To her suggestion, I propose the addition of “submearch”, a verbal alternative to the ugly and ungainly “Subscribe to MSN Search”. Submearching is a user gesture that PubSub describes as “Search the Future”. Submearching allows you to instruct MSN Search to notify you when search results that don’t yet exist appear online.

Advantages of “Mearch”

  • Descriptive—Mearch sounds more like Search than Google does. Moreover, it sounds like ‘merchandise’, the thing most people are looking for when they use MSN Search and other search engines.

  • Unique—Mearch is not overloaded. It is not spelled like and does not sound like any other English verb. It’s highly mearchable!

  • Memorable—Mearch is short, easy to spell, and thus easy to remember. It’s a msnemonic! For bonus points, it rhymes with search.

Mearch (and submearch) in Context

  • Nominal (noun)mearch, ego-mearch, merchability

    • Alex performed a mearch of “opml-o-mater“.

    • Scoble did an ego-mearch.

    • The MSN Search bloggers improved the mearchability of their group blog by blogging about it in public and asking customers to suggest improvements (go Betsy go).

  • Verbalmearch, mearched, mearching

  • Adjectivemearchable

    • Lawrence wondered if a proposed name for one of his open source projects, EXCommunicator, would be mearchable and so he decided to blog about it before its announcement and submearch the term so that he would be notified as soon as anyone might blog about it.

Comments (8)

  1. BlakeHandler says:

    I truly love your company — but there is some irony when a Microsoft employee says "Like most people, I am inherently distrustful of monopolies." (^_^)

  2. IDisposable says:

    Looks like it should be pronouced like "merch", which is slang for merchandise… not the idea I want for a generic search.  I long ago proposed "seq" as a nice short verb for searching… but nobody liked it 🙁  It has the advantage that there’s only a squatter on it…

  3. MSDNArchive says:

    I would contend that there is as much irony in a statement from a Microsoft employee who asserts that, "Like most people, I am inherently distrustful of monopolies" as there is in a statement of like nature from the son of an alcoholic who has been sober for several years.
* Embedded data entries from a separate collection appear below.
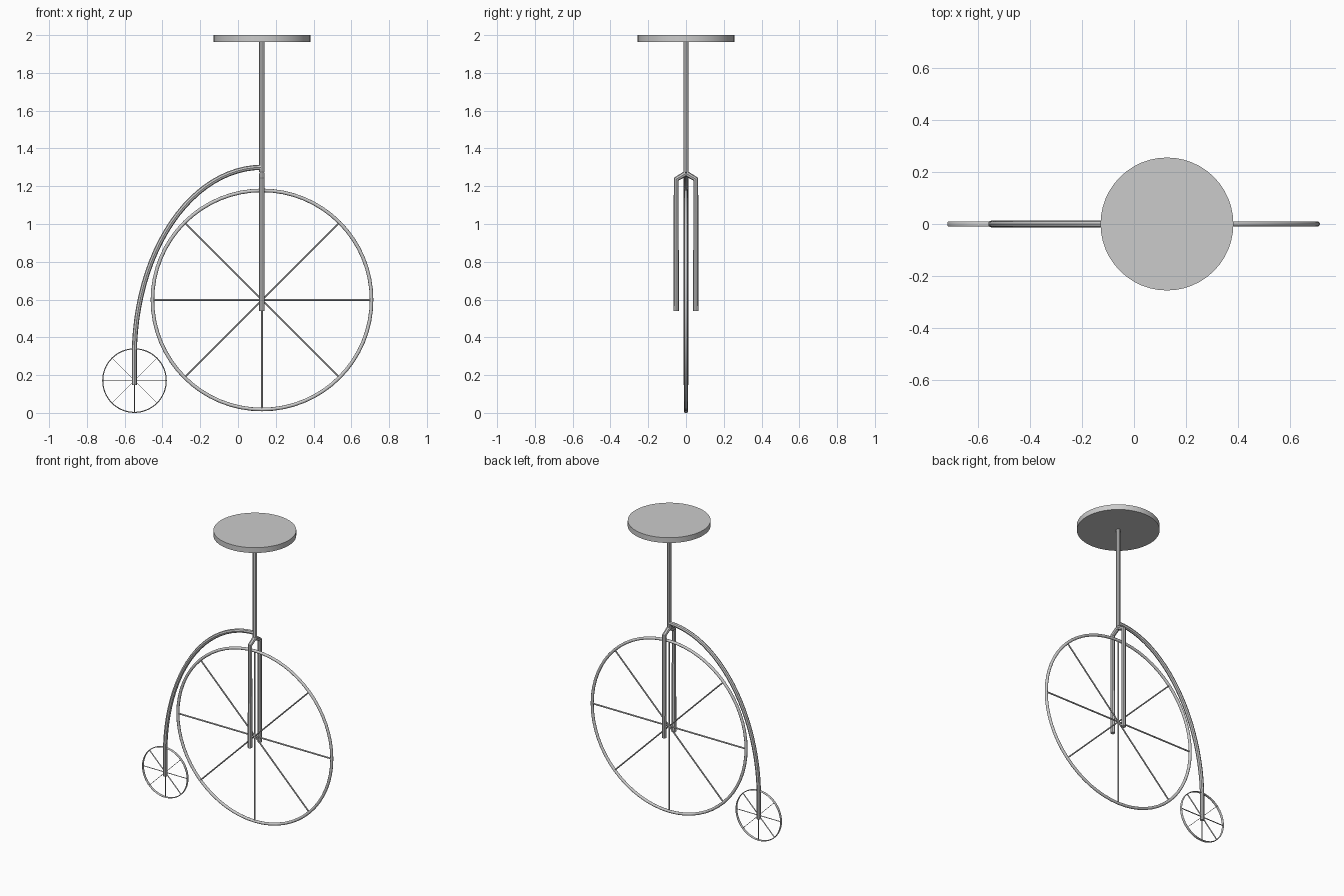
import bpy
from math import pi, sin, cos, radians

if "Cube" in bpy.data.objects:
    bpy.data.objects.remove(bpy.data.objects["Cube"])

AXIS_X = 0.127        # fork, post, seat and large wheel share this line
BIG = (AXIS_X, 0, 0.598)
SMALL = (-0.548, 0, 0.171)


def smooth(ob, angle=40):
    bpy.ops.object.select_all(action='DESELECT')
    ob.select_set(True)
    bpy.context.view_layer.objects.active = ob
    bpy.ops.object.shade_smooth_by_angle(angle=radians(angle))


def tube(name, paths, radius, res=2):
    """Round capped tubes along one or more point paths, as one mesh."""
    cu = bpy.data.curves.new(name, 'CURVE')
    cu.dimensions = '3D'
    cu.bevel_depth = radius
    cu.bevel_resolution = res
    cu.use_fill_caps = True
    for pts in paths:
        sp = cu.splines.new('POLY')
        sp.points.add(len(pts) - 1)
        for p, co in zip(sp.points, pts):
            p.co = (*co, 1)
    ob = bpy.data.objects.new(name, cu)
    bpy.context.collection.objects.link(ob)
    bpy.ops.object.select_all(action='DESELECT')
    ob.select_set(True)
    bpy.context.view_layer.objects.active = ob
    bpy.ops.object.convert(target='MESH')
    ob = bpy.context.object
    ob.name = name
    smooth(ob)
    return ob


def wheel(prefix, centre, scale):
    """Rim and four through-rods making eight spokes; shrunk only in its plane."""
    R = 0.58
    bpy.ops.mesh.primitive_torus_add(major_radius=R, minor_radius=0.0095,
                                     major_segments=64, minor_segments=12,
                                     rotation=(pi / 2, 0, 0))
    rim = bpy.context.object
    rim.name = prefix + "_rim"
    bpy.ops.object.transform_apply(rotation=True)
    smooth(rim)
    rods = []
    for i in range(4):
        c, s = R * cos(i * pi / 4), R * sin(i * pi / 4)
        rods.append([(-c, 0, -s), (c, 0, s)])
    spokes = tube(prefix + "_spokes", rods, 0.005, 1)
    for ob in (rim, spokes):
        ob.location = centre
        ob.scale = (scale, 1, scale)


# Wheels
wheel("front_wheel", BIG, 1.0)
wheel("rear_wheel", SMALL, 0.29)

# Fork: two bent legs meeting under the post
tube("fork", [[(AXIS_X, s * 0.052, 0.54), (AXIS_X, s * 0.052, 1.237),
               (AXIS_X, 0, 1.268)] for s in (-1, 1)], 0.0145)

# Seat post
tube("seat_post", [[(AXIS_X, 0, 1.275), (AXIS_X, 0, 1.97)]], 0.0145)

# Backbone: quarter ellipse, then straight down to the rear axle
arc = [(AXIS_X - 0.676 * sin(t * pi / 48), 0, 0.30 + 1.0 * cos(t * pi / 48))
       for t in range(25)]
tube("backbone", [arc + [(-0.549, 0, 0.147)]], 0.0135)

# Seat
bpy.ops.mesh.primitive_cylinder_add(vertices=48, radius=0.256, depth=0.036,
                                    location=(AXIS_X, 0, 1.982))
bpy.context.object.name = "seat"
smooth(bpy.context.object)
I love Microsoft. I believe in Microsoft. But I also distrust the allure and seeming irresistibility of the market pressures that occasion the exercise of abusive exercises of power. I recognize the warning signs because, as a "son" of Microsoft, I am acutely sensitive to and aware of them.

    For what it’s worth, I was a customer of Microsoft prior to the anti-trust trial, just like you. Now, I am an employee. I have not reaped great profit from my employer’s allegedly monopolistic practices.

    I earn a fair wage. I "own" a few stock options, all but a couple of hundred of which are "underwater". Whatever investments I have made in Microsoft have been founded in a deep and abiding belief that Microsoft has a duty and a capacity to effect positive change, to improve people’s lives through technology.

    If I worked for Google, I would undoubtedly be saying the same exact things, albeit in a more private medium. Every single Google employee has a responsibity to do the right thing as every Microsoft employee does.

  4. Frank Hileman says:

    I know why I abandoned MSN search, and use google nearly always. Google performs better for my searches.

    The ability to advertise in very narrow markets for low cost also helps their market share.

    Microsofts new clumsy product names don’t help.

    Mearch is awful in my ears. Sounds like mooch, or lurch. Or a combination of the two.

  5. A few days ago, I boldly asserted that, "Attracting 49% of all online searches and a sizeable…

  6. David Locke says:

    40% of the market does not a monopoly make. If MapQuest didn’t feed me some aggrevating ad over and over one night, I’d still be using them, but now I use Google for maps as well. That wasn’t Google’s fault.

    The threshold for calling something a monopoly is 74% or 76%.